(Required work):
Give the data again in its entirety, exactly as provided.

(Entries supplied):

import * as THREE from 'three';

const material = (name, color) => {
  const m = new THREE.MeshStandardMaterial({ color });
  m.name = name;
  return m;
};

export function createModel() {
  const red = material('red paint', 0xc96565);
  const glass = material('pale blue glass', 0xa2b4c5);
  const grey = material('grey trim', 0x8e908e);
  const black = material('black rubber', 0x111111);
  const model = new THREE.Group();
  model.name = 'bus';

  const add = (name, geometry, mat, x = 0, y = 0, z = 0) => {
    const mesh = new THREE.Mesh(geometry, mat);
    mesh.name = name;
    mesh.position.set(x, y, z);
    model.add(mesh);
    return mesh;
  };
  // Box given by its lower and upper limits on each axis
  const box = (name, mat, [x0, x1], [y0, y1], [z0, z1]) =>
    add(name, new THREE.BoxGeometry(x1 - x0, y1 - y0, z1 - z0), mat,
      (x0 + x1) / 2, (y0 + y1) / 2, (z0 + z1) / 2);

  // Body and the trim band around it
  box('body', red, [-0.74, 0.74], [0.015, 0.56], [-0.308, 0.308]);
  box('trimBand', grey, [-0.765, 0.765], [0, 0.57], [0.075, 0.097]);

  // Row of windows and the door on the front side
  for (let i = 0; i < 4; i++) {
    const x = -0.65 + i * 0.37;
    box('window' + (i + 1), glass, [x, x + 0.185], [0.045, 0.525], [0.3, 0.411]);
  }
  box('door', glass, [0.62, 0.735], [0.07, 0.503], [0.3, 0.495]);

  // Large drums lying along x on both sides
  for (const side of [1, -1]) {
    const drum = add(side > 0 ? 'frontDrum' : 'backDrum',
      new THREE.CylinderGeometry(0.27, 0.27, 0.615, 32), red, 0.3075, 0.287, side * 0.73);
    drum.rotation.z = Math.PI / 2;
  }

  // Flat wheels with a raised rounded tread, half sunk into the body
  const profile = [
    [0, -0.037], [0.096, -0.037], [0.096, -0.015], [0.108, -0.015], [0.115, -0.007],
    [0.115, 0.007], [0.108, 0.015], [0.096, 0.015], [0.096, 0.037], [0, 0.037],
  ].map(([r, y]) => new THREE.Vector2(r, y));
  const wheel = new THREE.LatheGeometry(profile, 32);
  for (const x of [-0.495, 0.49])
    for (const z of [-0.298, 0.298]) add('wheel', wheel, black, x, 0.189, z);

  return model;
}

(Exercise output):
import * as THREE from 'three';

const material = (name, color) => {
  const m = new THREE.MeshStandardMaterial({ color });
  m.name = name;
  return m;
};

export function createModel() {
  const red = material('red paint', 0xc96565);
  const glass = material('pale blue glass', 0xa2b4c5);
  const grey = material('grey trim', 0x8e908e);
  const black = material('black rubber', 0x111111);
  const model = new THREE.Group();
  model.name = 'bus';

  const add = (name, geometry, mat, x = 0, y = 0, z = 0) => {
    const mesh = new THREE.Mesh(geometry, mat);
    mesh.name = name;
    mesh.position.set(x, y, z);
    model.add(mesh);
    return mesh;
  };
  // Box given by its lower and upper limits on each axis
  const box = (name, mat, [x0, x1], [y0, y1], [z0, z1]) =>
    add(name, new THREE.BoxGeometry(x1 - x0, y1 - y0, z1 - z0), mat,
      (x0 + x1) / 2, (y0 + y1) / 2, (z0 + z1) / 2);

  // Body and the trim band around it
  box('body', red, [-0.74, 0.74], [0.015, 0.56], [-0.308, 0.308]);
  box('trimBand', grey, [-0.765, 0.765], [0, 0.57], [0.075, 0.097]);

  // Row of windows and the door on the front side
  for (let i = 0; i < 4; i++) {
    const x = -0.65 + i * 0.37;
    box('window' + (i + 1), glass, [x, x + 0.185], [0.045, 0.525], [0.3, 0.411]);
  }
  box('door', glass, [0.62, 0.735], [0.07, 0.503], [0.3, 0.495]);

  // Large drums lying along x on both sides
  for (const side of [1, -1]) {
    const drum = add(side > 0 ? 'frontDrum' : 'backDrum',
      new THREE.CylinderGeometry(0.27, 0.27, 0.615, 32), red, 0.3075, 0.287, side * 0.73);
    drum.rotation.z = Math.PI / 2;
  }

  // Flat wheels with a raised rounded tread, half sunk into the body
  const profile = [
    [0, -0.037], [0.096, -0.037], [0.096, -0.015], [0.108, -0.015], [0.115, -0.007],
    [0.115, 0.007], [0.108, 0.015], [0.096, 0.015], [0.096, 0.037], [0, 0.037],
  ].map(([r, y]) => new THREE.Vector2(r, y));
  const wheel = new THREE.LatheGeometry(profile, 32);
  for (const x of [-0.495, 0.49])
    for (const z of [-0.298, 0.298]) add('wheel', wheel, black, x, 0.189, z);

  return model;
}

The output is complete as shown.